_RECORDS FOR THE EXERCISE_:
- - -
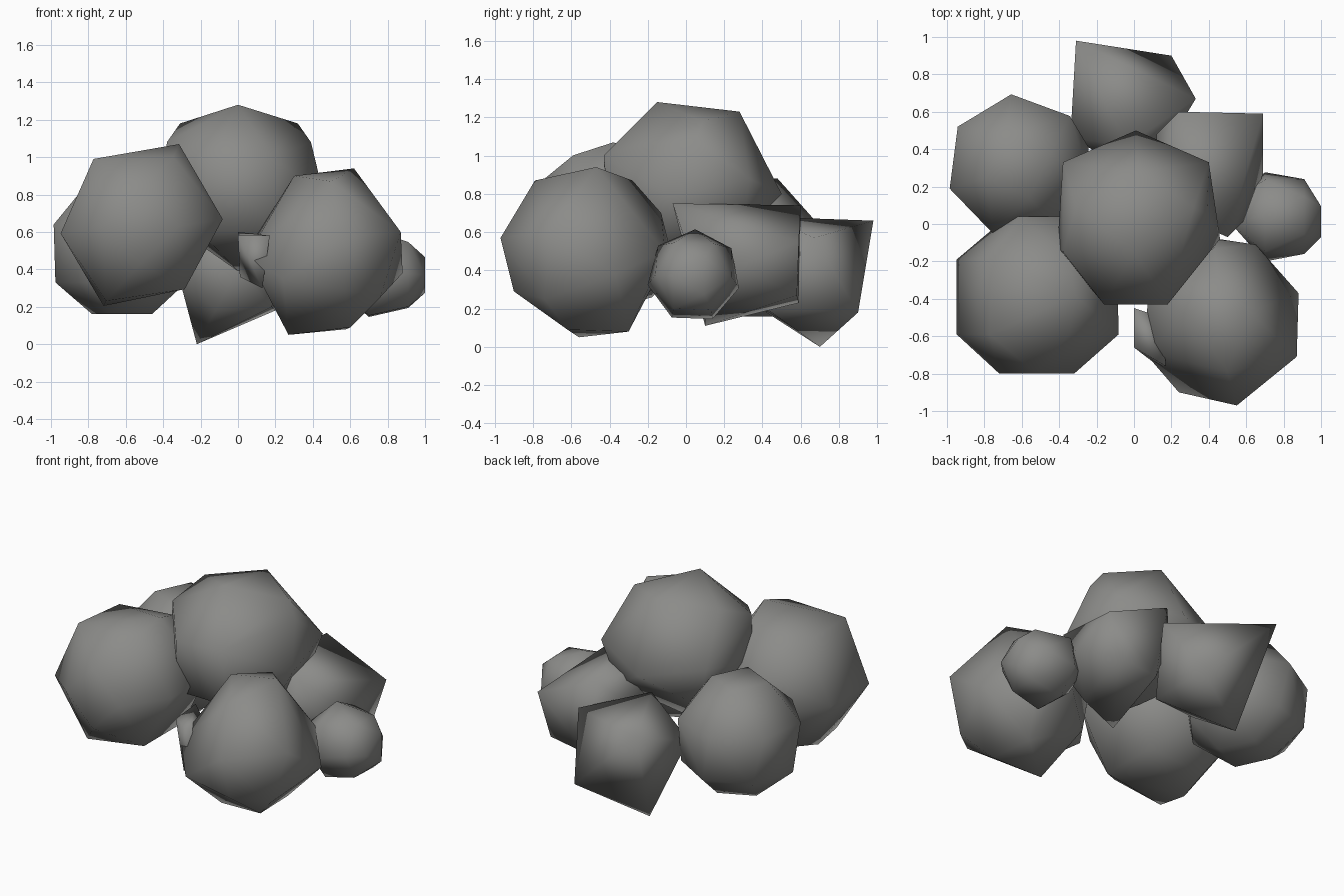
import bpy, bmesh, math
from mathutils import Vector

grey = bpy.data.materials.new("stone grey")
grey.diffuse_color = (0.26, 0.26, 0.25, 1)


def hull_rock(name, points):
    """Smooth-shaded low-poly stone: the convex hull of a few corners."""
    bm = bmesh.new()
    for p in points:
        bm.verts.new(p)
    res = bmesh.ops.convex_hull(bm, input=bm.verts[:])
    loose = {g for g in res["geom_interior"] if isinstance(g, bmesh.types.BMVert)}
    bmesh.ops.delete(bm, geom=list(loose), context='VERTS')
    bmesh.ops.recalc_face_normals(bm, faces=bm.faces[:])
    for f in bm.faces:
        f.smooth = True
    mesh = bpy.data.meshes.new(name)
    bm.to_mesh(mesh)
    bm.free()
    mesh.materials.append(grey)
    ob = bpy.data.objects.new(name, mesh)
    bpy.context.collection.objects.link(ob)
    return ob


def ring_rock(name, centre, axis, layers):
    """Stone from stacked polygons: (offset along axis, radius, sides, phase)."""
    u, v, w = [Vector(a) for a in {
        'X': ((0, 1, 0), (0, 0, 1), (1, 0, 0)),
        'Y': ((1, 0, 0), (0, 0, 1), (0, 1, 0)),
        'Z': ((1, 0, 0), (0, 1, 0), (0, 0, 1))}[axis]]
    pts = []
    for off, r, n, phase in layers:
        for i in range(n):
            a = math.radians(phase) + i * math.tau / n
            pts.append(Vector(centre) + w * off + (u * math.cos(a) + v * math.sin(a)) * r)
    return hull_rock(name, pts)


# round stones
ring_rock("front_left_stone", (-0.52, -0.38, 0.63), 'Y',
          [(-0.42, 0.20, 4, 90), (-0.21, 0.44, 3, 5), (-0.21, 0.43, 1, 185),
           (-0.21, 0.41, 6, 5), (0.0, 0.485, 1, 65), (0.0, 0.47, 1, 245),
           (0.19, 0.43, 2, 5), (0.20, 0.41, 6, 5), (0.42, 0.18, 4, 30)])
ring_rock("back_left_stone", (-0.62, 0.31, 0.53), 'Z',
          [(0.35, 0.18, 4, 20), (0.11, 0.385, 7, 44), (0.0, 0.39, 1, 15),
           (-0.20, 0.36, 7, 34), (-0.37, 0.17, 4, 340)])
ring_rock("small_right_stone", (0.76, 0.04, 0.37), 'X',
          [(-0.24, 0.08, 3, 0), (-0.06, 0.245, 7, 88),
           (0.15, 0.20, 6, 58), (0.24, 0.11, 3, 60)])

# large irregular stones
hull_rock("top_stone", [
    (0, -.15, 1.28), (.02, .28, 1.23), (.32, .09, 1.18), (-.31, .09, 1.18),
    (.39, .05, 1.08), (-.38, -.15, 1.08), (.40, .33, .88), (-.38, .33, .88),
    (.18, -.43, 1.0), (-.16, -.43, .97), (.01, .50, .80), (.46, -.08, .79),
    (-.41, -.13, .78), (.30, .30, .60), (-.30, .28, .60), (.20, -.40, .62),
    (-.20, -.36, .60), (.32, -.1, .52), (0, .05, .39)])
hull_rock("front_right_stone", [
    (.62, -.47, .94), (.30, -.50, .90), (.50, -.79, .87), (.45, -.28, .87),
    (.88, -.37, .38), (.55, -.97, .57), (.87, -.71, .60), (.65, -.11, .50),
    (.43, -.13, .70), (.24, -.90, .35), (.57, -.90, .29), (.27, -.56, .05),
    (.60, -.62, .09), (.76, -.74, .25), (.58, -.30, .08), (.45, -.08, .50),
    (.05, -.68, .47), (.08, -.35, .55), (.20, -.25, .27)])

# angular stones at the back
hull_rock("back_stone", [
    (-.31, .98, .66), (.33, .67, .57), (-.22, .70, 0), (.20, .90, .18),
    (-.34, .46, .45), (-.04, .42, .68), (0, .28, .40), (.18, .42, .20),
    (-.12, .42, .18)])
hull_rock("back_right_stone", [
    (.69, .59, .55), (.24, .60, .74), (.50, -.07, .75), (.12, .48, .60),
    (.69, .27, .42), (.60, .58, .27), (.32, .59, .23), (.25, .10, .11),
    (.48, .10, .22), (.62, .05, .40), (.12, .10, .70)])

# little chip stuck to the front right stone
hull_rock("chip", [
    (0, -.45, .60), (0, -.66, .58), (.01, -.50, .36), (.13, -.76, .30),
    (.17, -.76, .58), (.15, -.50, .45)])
- - -
Repeat the whole of the material above exactly, but keep the pictures out.

_EXERCISE RESPONSE_:
import bpy, bmesh, math
from mathutils import Vector

grey = bpy.data.materials.new("stone grey")
grey.diffuse_color = (0.26, 0.26, 0.25, 1)


def hull_rock(name, points):
    """Smooth-shaded low-poly stone: the convex hull of a few corners."""
    bm = bmesh.new()
    for p in points:
        bm.verts.new(p)
    res = bmesh.ops.convex_hull(bm, input=bm.verts[:])
    loose = {g for g in res["geom_interior"] if isinstance(g, bmesh.types.BMVert)}
    bmesh.ops.delete(bm, geom=list(loose), context='VERTS')
    bmesh.ops.recalc_face_normals(bm, faces=bm.faces[:])
    for f in bm.faces:
        f.smooth = True
    mesh = bpy.data.meshes.new(name)
    bm.to_mesh(mesh)
    bm.free()
    mesh.materials.append(grey)
    ob = bpy.data.objects.new(name, mesh)
    bpy.context.collection.objects.link(ob)
    return ob


def ring_rock(name, centre, axis, layers):
    """Stone from stacked polygons: (offset along axis, radius, sides, phase)."""
    u, v, w = [Vector(a) for a in {
        'X': ((0, 1, 0), (0, 0, 1), (1, 0, 0)),
        'Y': ((1, 0, 0), (0, 0, 1), (0, 1, 0)),
        'Z': ((1, 0, 0), (0, 1, 0), (0, 0, 1))}[axis]]
    pts = []
    for off, r, n, phase in layers:
        for i in range(n):
            a = math.radians(phase) + i * math.tau / n
            pts.append(Vector(centre) + w * off + (u * math.cos(a) + v * math.sin(a)) * r)
    return hull_rock(name, pts)


# round stones
ring_rock("front_left_stone", (-0.52, -0.38, 0.63), 'Y',
          [(-0.42, 0.20, 4, 90), (-0.21, 0.44, 3, 5), (-0.21, 0.43, 1, 185),
           (-0.21, 0.41, 6, 5), (0.0, 0.485, 1, 65), (0.0, 0.47, 1, 245),
           (0.19, 0.43, 2, 5), (0.20, 0.41, 6, 5), (0.42, 0.18, 4, 30)])
ring_rock("back_left_stone", (-0.62, 0.31, 0.53), 'Z',
          [(0.35, 0.18, 4, 20), (0.11, 0.385, 7, 44), (0.0, 0.39, 1, 15),
           (-0.20, 0.36, 7, 34), (-0.37, 0.17, 4, 340)])
ring_rock("small_right_stone", (0.76, 0.04, 0.37), 'X',
          [(-0.24, 0.08, 3, 0), (-0.06, 0.245, 7, 88),
           (0.15, 0.20, 6, 58), (0.24, 0.11, 3, 60)])

# large irregular stones
hull_rock("top_stone", [
    (0, -.15, 1.28), (.02, .28, 1.23), (.32, .09, 1.18), (-.31, .09, 1.18),
    (.39, .05, 1.08), (-.38, -.15, 1.08), (.40, .33, .88), (-.38, .33, .88),
    (.18, -.43, 1.0), (-.16, -.43, .97), (.01, .50, .80), (.46, -.08, .79),
    (-.41, -.13, .78), (.30, .30, .60), (-.30, .28, .60), (.20, -.40, .62),
    (-.20, -.36, .60), (.32, -.1, .52), (0, .05, .39)])
hull_rock("front_right_stone", [
    (.62, -.47, .94), (.30, -.50, .90), (.50, -.79, .87), (.45, -.28, .87),
    (.88, -.37, .38), (.55, -.97, .57), (.87, -.71, .60), (.65, -.11, .50),
    (.43, -.13, .70), (.24, -.90, .35), (.57, -.90, .29), (.27, -.56, .05),
    (.60, -.62, .09), (.76, -.74, .25), (.58, -.30, .08), (.45, -.08, .50),
    (.05, -.68, .47), (.08, -.35, .55), (.20, -.25, .27)])

# angular stones at the back
hull_rock("back_stone", [
    (-.31, .98, .66), (.33, .67, .57), (-.22, .70, 0), (.20, .90, .18),
    (-.34, .46, .45), (-.04, .42, .68), (0, .28, .40), (.18, .42, .20),
    (-.12, .42, .18)])
hull_rock("back_right_stone", [
    (.69, .59, .55), (.24, .60, .74), (.50, -.07, .75), (.12, .48, .60),
    (.69, .27, .42), (.60, .58, .27), (.32, .59, .23), (.25, .10, .11),
    (.48, .10, .22), (.62, .05, .40), (.12, .10, .70)])

# little chip stuck to the front right stone
hull_rock("chip", [
    (0, -.45, .60), (0, -.66, .58), (.01, -.50, .36), (.13, -.76, .30),
    (.17, -.76, .58), (.15, -.50, .45)])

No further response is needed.